● **Your goal**:
Give back the full set of entries exactly, keeping each line intact.

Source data
++++++++++++++++++++

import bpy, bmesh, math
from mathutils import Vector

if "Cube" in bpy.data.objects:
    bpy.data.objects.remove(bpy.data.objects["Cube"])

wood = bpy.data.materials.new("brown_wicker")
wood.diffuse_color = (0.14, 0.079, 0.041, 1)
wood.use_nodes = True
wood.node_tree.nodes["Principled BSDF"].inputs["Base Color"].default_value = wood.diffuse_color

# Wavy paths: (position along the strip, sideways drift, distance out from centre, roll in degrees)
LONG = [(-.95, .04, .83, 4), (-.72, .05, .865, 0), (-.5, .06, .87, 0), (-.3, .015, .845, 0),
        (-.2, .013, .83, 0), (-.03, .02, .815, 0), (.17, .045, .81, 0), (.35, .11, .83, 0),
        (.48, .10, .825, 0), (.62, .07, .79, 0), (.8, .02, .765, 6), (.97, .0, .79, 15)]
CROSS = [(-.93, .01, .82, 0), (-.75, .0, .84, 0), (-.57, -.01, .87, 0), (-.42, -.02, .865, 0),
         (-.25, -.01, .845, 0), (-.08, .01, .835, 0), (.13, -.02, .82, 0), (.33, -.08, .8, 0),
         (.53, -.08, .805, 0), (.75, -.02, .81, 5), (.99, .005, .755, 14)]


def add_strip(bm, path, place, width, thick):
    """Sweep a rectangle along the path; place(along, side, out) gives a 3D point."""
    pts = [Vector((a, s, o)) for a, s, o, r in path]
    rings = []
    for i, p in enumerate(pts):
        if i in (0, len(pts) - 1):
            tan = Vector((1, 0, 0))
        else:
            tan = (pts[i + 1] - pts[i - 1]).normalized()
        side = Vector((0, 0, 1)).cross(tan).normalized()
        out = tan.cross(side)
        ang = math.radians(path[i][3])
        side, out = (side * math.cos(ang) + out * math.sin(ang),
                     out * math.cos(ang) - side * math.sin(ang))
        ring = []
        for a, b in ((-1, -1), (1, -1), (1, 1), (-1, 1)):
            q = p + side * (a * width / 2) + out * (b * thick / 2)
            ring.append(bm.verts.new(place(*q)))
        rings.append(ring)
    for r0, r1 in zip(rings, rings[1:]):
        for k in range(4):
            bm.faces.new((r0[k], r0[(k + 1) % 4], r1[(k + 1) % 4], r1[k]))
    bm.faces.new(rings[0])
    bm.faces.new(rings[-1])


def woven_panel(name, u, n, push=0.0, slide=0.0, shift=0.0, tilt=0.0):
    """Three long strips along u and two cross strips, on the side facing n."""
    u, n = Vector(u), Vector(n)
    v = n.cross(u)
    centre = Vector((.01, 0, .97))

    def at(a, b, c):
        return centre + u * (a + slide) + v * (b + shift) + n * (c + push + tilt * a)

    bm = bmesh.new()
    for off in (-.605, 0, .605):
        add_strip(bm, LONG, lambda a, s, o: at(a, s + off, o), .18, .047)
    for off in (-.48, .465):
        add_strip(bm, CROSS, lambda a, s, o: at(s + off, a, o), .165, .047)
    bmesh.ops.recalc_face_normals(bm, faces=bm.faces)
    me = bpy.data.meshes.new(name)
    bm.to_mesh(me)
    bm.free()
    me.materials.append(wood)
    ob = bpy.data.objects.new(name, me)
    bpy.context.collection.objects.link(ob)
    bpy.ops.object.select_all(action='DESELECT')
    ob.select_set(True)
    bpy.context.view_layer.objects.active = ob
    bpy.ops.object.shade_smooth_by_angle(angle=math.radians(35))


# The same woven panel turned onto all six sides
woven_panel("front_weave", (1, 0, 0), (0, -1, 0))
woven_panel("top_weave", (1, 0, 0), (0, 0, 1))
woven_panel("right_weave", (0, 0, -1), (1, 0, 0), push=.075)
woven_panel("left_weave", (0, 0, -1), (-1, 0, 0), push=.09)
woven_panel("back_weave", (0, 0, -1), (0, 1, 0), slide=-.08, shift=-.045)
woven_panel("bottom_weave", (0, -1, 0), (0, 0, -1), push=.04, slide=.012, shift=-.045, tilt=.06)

++++++++++++++++++++

● **The completed task**:
import bpy, bmesh, math
from mathutils import Vector

if "Cube" in bpy.data.objects:
    bpy.data.objects.remove(bpy.data.objects["Cube"])

wood = bpy.data.materials.new("brown_wicker")
wood.diffuse_color = (0.14, 0.079, 0.041, 1)
wood.use_nodes = True
wood.node_tree.nodes["Principled BSDF"].inputs["Base Color"].default_value = wood.diffuse_color

# Wavy paths: (position along the strip, sideways drift, distance out from centre, roll in degrees)
LONG = [(-.95, .04, .83, 4), (-.72, .05, .865, 0), (-.5, .06, .87, 0), (-.3, .015, .845, 0),
        (-.2, .013, .83, 0), (-.03, .02, .815, 0), (.17, .045, .81, 0), (.35, .11, .83, 0),
        (.48, .10, .825, 0), (.62, .07, .79, 0), (.8, .02, .765, 6), (.97, .0, .79, 15)]
CROSS = [(-.93, .01, .82, 0), (-.75, .0, .84, 0), (-.57, -.01, .87, 0), (-.42, -.02, .865, 0),
         (-.25, -.01, .845, 0), (-.08, .01, .835, 0), (.13, -.02, .82, 0), (.33, -.08, .8, 0),
         (.53, -.08, .805, 0), (.75, -.02, .81, 5), (.99, .005, .755, 14)]


def add_strip(bm, path, place, width, thick):
    """Sweep a rectangle along the path; place(along, side, out) gives a 3D point."""
    pts = [Vector((a, s, o)) for a, s, o, r in path]
    rings = []
    for i, p in enumerate(pts):
        if i in (0, len(pts) - 1):
            tan = Vector((1, 0, 0))
        else:
            tan = (pts[i + 1] - pts[i - 1]).normalized()
        side = Vector((0, 0, 1)).cross(tan).normalized()
        out = tan.cross(side)
        ang = math.radians(path[i][3])
        side, out = (side * math.cos(ang) + out * math.sin(ang),
                     out * math.cos(ang) - side * math.sin(ang))
        ring = []
        for a, b in ((-1, -1), (1, -1), (1, 1), (-1, 1)):
            q = p + side * (a * width / 2) + out * (b * thick / 2)
            ring.append(bm.verts.new(place(*q)))
        rings.append(ring)
    for r0, r1 in zip(rings, rings[1:]):
        for k in range(4):
            bm.faces.new((r0[k], r0[(k + 1) % 4], r1[(k + 1) % 4], r1[k]))
    bm.faces.new(rings[0])
    bm.faces.new(rings[-1])


def woven_panel(name, u, n, push=0.0, slide=0.0, shift=0.0, tilt=0.0):
    """Three long strips along u and two cross strips, on the side facing n."""
    u, n = Vector(u), Vector(n)
    v = n.cross(u)
    centre = Vector((.01, 0, .97))

    def at(a, b, c):
        return centre + u * (a + slide) + v * (b + shift) + n * (c + push + tilt * a)

    bm = bmesh.new()
    for off in (-.605, 0, .605):
        add_strip(bm, LONG, lambda a, s, o: at(a, s + off, o), .18, .047)
    for off in (-.48, .465):
        add_strip(bm, CROSS, lambda a, s, o: at(s + off, a, o), .165, .047)
    bmesh.ops.recalc_face_normals(bm, faces=bm.faces)
    me = bpy.data.meshes.new(name)
    bm.to_mesh(me)
    bm.free()
    me.materials.append(wood)
    ob = bpy.data.objects.new(name, me)
    bpy.context.collection.objects.link(ob)
    bpy.ops.object.select_all(action='DESELECT')
    ob.select_set(True)
    bpy.context.view_layer.objects.active = ob
    bpy.ops.object.shade_smooth_by_angle(angle=math.radians(35))


# The same woven panel turned onto all six sides
woven_panel("front_weave", (1, 0, 0), (0, -1, 0))
woven_panel("top_weave", (1, 0, 0), (0, 0, 1))
woven_panel("right_weave", (0, 0, -1), (1, 0, 0), push=.075)
woven_panel("left_weave", (0, 0, -1), (-1, 0, 0), push=.09)
woven_panel("back_weave", (0, 0, -1), (0, 1, 0), slide=-.08, shift=-.045)
woven_panel("bottom_weave", (0, -1, 0), (0, 0, -1), push=.04, slide=.012, shift=-.045, tilt=.06)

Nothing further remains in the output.